Ken Buck and talk radio go together like peanut butter and jelly. And just about anytime the conservative Republican U.S. rep from Colorado’s 4th Congressional District turns up on the airwaves, it’s also likely to turn up on the radar of left-ish media watchdog and political blogger Jason Salzman.

That’s how we learned of a shot Buck took at the U.S. Chamber of Commerce — theoretically, a redoubt of pro-business Republicans like the congressman — in an interview on Denver’s KNUS 710-AM radio the other day. Salzman, writing for Colorado Pols about “(t)he schism between business groups and some members of the Republican Party in Colorado,” recaps Buck’s on-air remarks while he was promoting his new book, “Drain the Swamp,” to radio host Chuck Bonniwell:
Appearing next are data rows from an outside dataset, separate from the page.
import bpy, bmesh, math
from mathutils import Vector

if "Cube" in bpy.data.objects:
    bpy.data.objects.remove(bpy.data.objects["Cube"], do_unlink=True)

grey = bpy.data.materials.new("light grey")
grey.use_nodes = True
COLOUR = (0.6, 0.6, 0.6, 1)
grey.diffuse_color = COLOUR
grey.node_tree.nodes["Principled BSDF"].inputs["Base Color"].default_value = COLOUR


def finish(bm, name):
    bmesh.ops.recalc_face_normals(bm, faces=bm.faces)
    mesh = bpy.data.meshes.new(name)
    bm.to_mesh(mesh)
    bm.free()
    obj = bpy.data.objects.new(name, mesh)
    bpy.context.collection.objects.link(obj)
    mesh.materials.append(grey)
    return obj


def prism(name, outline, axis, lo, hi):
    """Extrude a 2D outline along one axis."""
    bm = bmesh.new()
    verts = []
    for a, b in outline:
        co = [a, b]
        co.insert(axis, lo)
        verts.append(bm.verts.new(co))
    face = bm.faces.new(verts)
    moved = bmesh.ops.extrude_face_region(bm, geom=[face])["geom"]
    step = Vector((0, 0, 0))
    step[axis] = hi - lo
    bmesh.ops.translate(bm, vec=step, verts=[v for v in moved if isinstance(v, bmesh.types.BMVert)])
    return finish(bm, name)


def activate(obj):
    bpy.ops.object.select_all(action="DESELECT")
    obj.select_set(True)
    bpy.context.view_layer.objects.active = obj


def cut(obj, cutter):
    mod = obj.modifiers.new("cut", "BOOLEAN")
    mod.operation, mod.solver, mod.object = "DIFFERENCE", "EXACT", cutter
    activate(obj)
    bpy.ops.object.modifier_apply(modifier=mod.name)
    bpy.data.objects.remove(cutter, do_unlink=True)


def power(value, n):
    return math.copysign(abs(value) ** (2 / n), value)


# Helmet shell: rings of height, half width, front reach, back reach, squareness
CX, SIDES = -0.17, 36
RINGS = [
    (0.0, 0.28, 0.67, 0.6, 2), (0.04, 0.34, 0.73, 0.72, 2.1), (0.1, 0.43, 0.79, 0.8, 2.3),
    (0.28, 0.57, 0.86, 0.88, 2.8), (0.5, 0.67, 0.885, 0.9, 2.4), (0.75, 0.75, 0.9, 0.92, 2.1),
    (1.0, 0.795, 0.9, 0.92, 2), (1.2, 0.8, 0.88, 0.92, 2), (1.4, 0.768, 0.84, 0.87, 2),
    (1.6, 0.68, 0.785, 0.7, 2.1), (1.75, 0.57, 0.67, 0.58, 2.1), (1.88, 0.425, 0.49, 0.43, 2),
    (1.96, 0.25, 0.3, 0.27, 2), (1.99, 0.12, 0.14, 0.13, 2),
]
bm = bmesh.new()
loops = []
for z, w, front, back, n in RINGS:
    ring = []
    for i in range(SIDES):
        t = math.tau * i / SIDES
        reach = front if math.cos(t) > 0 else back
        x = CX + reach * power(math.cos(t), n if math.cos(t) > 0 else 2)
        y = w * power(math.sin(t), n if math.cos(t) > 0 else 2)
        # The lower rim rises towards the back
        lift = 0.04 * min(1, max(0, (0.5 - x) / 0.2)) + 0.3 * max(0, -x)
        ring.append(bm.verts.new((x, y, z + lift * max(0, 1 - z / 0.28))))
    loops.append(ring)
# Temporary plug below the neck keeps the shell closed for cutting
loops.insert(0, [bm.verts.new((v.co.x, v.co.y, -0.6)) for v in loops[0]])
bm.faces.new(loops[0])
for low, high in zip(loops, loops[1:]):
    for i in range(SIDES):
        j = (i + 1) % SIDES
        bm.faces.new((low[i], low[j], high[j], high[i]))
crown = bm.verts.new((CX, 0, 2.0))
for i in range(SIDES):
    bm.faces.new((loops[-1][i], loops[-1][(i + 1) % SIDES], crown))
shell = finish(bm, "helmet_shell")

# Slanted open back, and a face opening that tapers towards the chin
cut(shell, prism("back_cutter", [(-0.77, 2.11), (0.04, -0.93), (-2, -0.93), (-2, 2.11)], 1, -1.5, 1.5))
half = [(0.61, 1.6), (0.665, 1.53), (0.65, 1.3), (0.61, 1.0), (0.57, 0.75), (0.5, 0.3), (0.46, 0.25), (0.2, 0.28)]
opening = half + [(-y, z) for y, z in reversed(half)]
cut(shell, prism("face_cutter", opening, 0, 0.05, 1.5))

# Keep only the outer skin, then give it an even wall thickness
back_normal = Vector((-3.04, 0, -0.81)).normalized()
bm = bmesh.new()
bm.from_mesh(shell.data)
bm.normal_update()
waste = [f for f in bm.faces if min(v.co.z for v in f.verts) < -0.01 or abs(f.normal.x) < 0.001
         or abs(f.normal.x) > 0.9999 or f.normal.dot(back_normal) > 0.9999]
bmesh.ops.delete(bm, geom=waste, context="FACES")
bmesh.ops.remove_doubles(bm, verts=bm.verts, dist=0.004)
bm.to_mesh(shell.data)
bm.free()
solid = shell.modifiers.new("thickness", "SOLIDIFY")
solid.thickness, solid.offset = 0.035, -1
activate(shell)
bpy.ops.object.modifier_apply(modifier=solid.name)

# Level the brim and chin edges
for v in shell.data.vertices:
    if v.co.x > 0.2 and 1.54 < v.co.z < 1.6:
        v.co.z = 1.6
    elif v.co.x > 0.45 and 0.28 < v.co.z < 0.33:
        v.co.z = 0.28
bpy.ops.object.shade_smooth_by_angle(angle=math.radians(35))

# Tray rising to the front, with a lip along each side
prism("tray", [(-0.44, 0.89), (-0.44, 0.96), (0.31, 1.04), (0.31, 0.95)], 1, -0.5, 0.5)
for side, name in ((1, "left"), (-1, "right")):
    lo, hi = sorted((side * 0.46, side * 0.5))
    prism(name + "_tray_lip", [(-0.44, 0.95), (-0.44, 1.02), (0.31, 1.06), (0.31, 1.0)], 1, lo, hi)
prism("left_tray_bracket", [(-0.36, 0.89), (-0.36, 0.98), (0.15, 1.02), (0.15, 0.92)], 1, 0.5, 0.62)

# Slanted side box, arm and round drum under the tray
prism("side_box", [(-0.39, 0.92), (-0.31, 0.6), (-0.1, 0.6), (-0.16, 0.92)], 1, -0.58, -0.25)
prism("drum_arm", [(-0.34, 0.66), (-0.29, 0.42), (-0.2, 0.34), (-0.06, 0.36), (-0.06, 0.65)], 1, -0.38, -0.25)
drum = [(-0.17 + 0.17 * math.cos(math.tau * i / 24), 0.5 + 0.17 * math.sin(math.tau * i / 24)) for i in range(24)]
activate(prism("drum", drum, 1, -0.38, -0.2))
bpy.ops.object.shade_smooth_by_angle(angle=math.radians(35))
“They are one of the big problems in Washington DC,” replied Buck. “They affirmatively go after conservatives. Tim Huelskamp lost his seat in the western district of Kansas because of the U.S. Chamber targeting Tim as a conservative, and defeating him. They play, and they play very hard. We have some groups on the right, like Club for Growth, that also target folks. But, you know, the Chamber is a corporate cronyist organization that promotes corporate interests at the expense of conservative values. There are a lot of stories to tell about the swamp, and if I didn’t mention the Chamber, they certainly deserve to be mentioned.”